Collected data
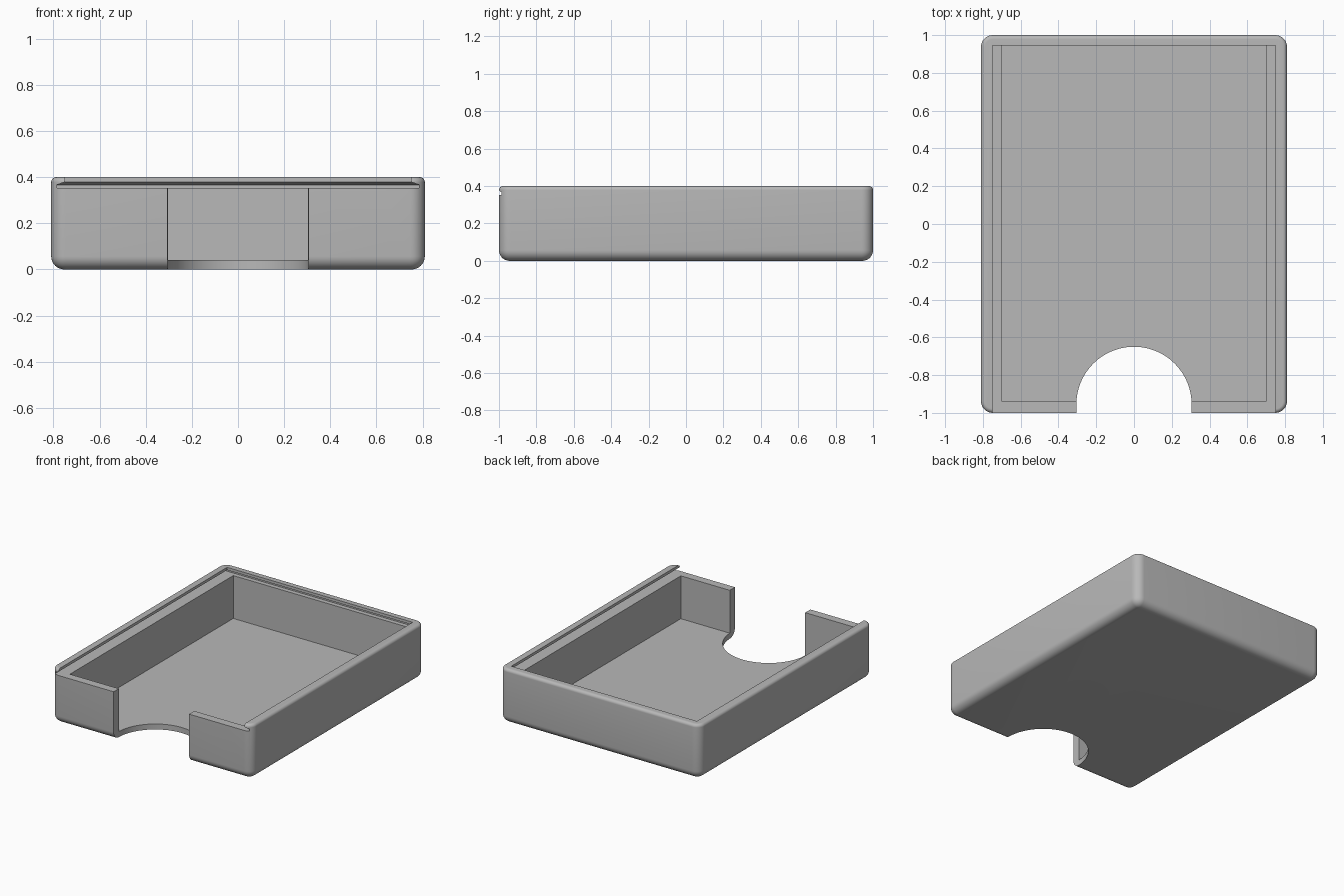
import bpy, bmesh, math

cube = bpy.data.objects.get("Cube")
if cube:
    bpy.data.objects.remove(cube)

HX, HY, HZ = 0.81, 1.0, 0.4     # outer half width, half depth, height
CORNER = 0.062                  # radius of the upright corners

grey = bpy.data.materials.new("plain grey")
grey.use_nodes = True
colour = (0.48, 0.48, 0.48, 1)
grey.diffuse_color = colour
grey.node_tree.nodes["Principled BSDF"].inputs["Base Color"].default_value = colour


def loft(name, rings):
    """Solid skinned over rings that share one vertex count."""
    bm = bmesh.new()
    loops = [[bm.verts.new(p) for p in ring] for ring in rings]
    n = len(loops[0])
    for a, b in zip(loops, loops[1:]):
        for i in range(n):
            j = (i + 1) % n
            bm.faces.new((a[i], a[j], b[j], b[i]))
    bm.faces.new(loops[0][::-1])
    bm.faces.new(loops[-1])
    bmesh.ops.recalc_face_normals(bm, faces=bm.faces)
    mesh = bpy.data.meshes.new(name)
    bm.to_mesh(mesh)
    bm.free()
    mesh.materials.append(grey)
    obj = bpy.data.objects.new(name, mesh)
    bpy.context.collection.objects.link(obj)
    return obj


def rounded_ring(inset, z, steps=8):
    r = CORNER - inset
    ring = []
    for k, (sx, sy) in enumerate(((1, 1), (-1, 1), (-1, -1), (1, -1))):
        for s in range(steps + 1):
            a = (k + s / steps) * math.pi / 2
            ring.append((sx * (HX - CORNER) + r * math.cos(a),
                         sy * (HY - CORNER) + r * math.sin(a), z))
    return ring


def rect(hx, y0, y1, z):
    return [(-hx, y0, z), (hx, y0, z), (hx, y1, z), (-hx, y1, z)]


# Outer body: large rounding at the bottom, small rounding at the top
BOTTOM, TOP, N = 0.057, 0.022, 8
quarter = [i / N * math.pi / 2 for i in range(N + 1)]
rings = [rounded_ring(BOTTOM * (1 - math.sin(a)), BOTTOM * (1 - math.cos(a))) for a in quarter]
rings += [rounded_ring(TOP * (1 - math.cos(a)), HZ - TOP * (1 - math.sin(a))) for a in quarter]
tray = loft("tray", rings)

# Inner cavity above the floor
cavity = loft("cavity_cutter", [rect(0.70, -0.94, 0.945, z) for z in (0.04, 0.6)])

# Lid slot, open at the front, undercut along the sides and back
slot = loft("lid_slot_cutter", [
    rect(0.785, -1.2, 0.978, 0.353), rect(0.785, -1.2, 0.978, 0.367),
    rect(0.75, -1.2, 0.945, 0.38), rect(0.75, -1.2, 0.945, 0.6)])

# Thumb notch: half round with straight sides, through floor and front wall
R, CY = 0.305, -0.955
arc = [(R * math.cos(i * math.pi / 48), CY + R * math.sin(i * math.pi / 48)) for i in range(49)]
outline = arc + [(-R, -1.2), (R, -1.2)]
notch = loft("thumb_notch_cutter", [[(x, y, z) for x, y in outline] for z in (-0.2, 0.6)])

bpy.context.view_layer.objects.active = tray
tray.select_set(True)
for cutter in (cavity, slot, notch):
    mod = tray.modifiers.new(cutter.name, "BOOLEAN")
    mod.operation = "DIFFERENCE"
    mod.solver = "EXACT"
    mod.object = cutter
    bpy.ops.object.modifier_apply(modifier=mod.name)
    bpy.data.objects.remove(cutter)

bpy.ops.object.shade_smooth_by_angle(angle=math.radians(30))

— Brief —
Each record should be written out again exactly, though without its pictures.

— Answer to this task —
import bpy, bmesh, math

cube = bpy.data.objects.get("Cube")
if cube:
    bpy.data.objects.remove(cube)

HX, HY, HZ = 0.81, 1.0, 0.4     # outer half width, half depth, height
CORNER = 0.062                  # radius of the upright corners

grey = bpy.data.materials.new("plain grey")
grey.use_nodes = True
colour = (0.48, 0.48, 0.48, 1)
grey.diffuse_color = colour
grey.node_tree.nodes["Principled BSDF"].inputs["Base Color"].default_value = colour


def loft(name, rings):
    """Solid skinned over rings that share one vertex count."""
    bm = bmesh.new()
    loops = [[bm.verts.new(p) for p in ring] for ring in rings]
    n = len(loops[0])
    for a, b in zip(loops, loops[1:]):
        for i in range(n):
            j = (i + 1) % n
            bm.faces.new((a[i], a[j], b[j], b[i]))
    bm.faces.new(loops[0][::-1])
    bm.faces.new(loops[-1])
    bmesh.ops.recalc_face_normals(bm, faces=bm.faces)
    mesh = bpy.data.meshes.new(name)
    bm.to_mesh(mesh)
    bm.free()
    mesh.materials.append(grey)
    obj = bpy.data.objects.new(name, mesh)
    bpy.context.collection.objects.link(obj)
    return obj


def rounded_ring(inset, z, steps=8):
    r = CORNER - inset
    ring = []
    for k, (sx, sy) in enumerate(((1, 1), (-1, 1), (-1, -1), (1, -1))):
        for s in range(steps + 1):
            a = (k + s / steps) * math.pi / 2
            ring.append((sx * (HX - CORNER) + r * math.cos(a),
                         sy * (HY - CORNER) + r * math.sin(a), z))
    return ring


def rect(hx, y0, y1, z):
    return [(-hx, y0, z), (hx, y0, z), (hx, y1, z), (-hx, y1, z)]


# Outer body: large rounding at the bottom, small rounding at the top
BOTTOM, TOP, N = 0.057, 0.022, 8
quarter = [i / N * math.pi / 2 for i in range(N + 1)]
rings = [rounded_ring(BOTTOM * (1 - math.sin(a)), BOTTOM * (1 - math.cos(a))) for a in quarter]
rings += [rounded_ring(TOP * (1 - math.cos(a)), HZ - TOP * (1 - math.sin(a))) for a in quarter]
tray = loft("tray", rings)

# Inner cavity above the floor
cavity = loft("cavity_cutter", [rect(0.70, -0.94, 0.945, z) for z in (0.04, 0.6)])

# Lid slot, open at the front, undercut along the sides and back
slot = loft("lid_slot_cutter", [
    rect(0.785, -1.2, 0.978, 0.353), rect(0.785, -1.2, 0.978, 0.367),
    rect(0.75, -1.2, 0.945, 0.38), rect(0.75, -1.2, 0.945, 0.6)])

# Thumb notch: half round with straight sides, through floor and front wall
R, CY = 0.305, -0.955
arc = [(R * math.cos(i * math.pi / 48), CY + R * math.sin(i * math.pi / 48)) for i in range(49)]
outline = arc + [(-R, -1.2), (R, -1.2)]
notch = loft("thumb_notch_cutter", [[(x, y, z) for x, y in outline] for z in (-0.2, 0.6)])

bpy.context.view_layer.objects.active = tray
tray.select_set(True)
for cutter in (cavity, slot, notch):
    mod = tray.modifiers.new(cutter.name, "BOOLEAN")
    mod.operation = "DIFFERENCE"
    mod.solver = "EXACT"
    mod.object = cutter
    bpy.ops.object.modifier_apply(modifier=mod.name)
    bpy.data.objects.remove(cutter)

bpy.ops.object.shade_smooth_by_angle(angle=math.radians(30))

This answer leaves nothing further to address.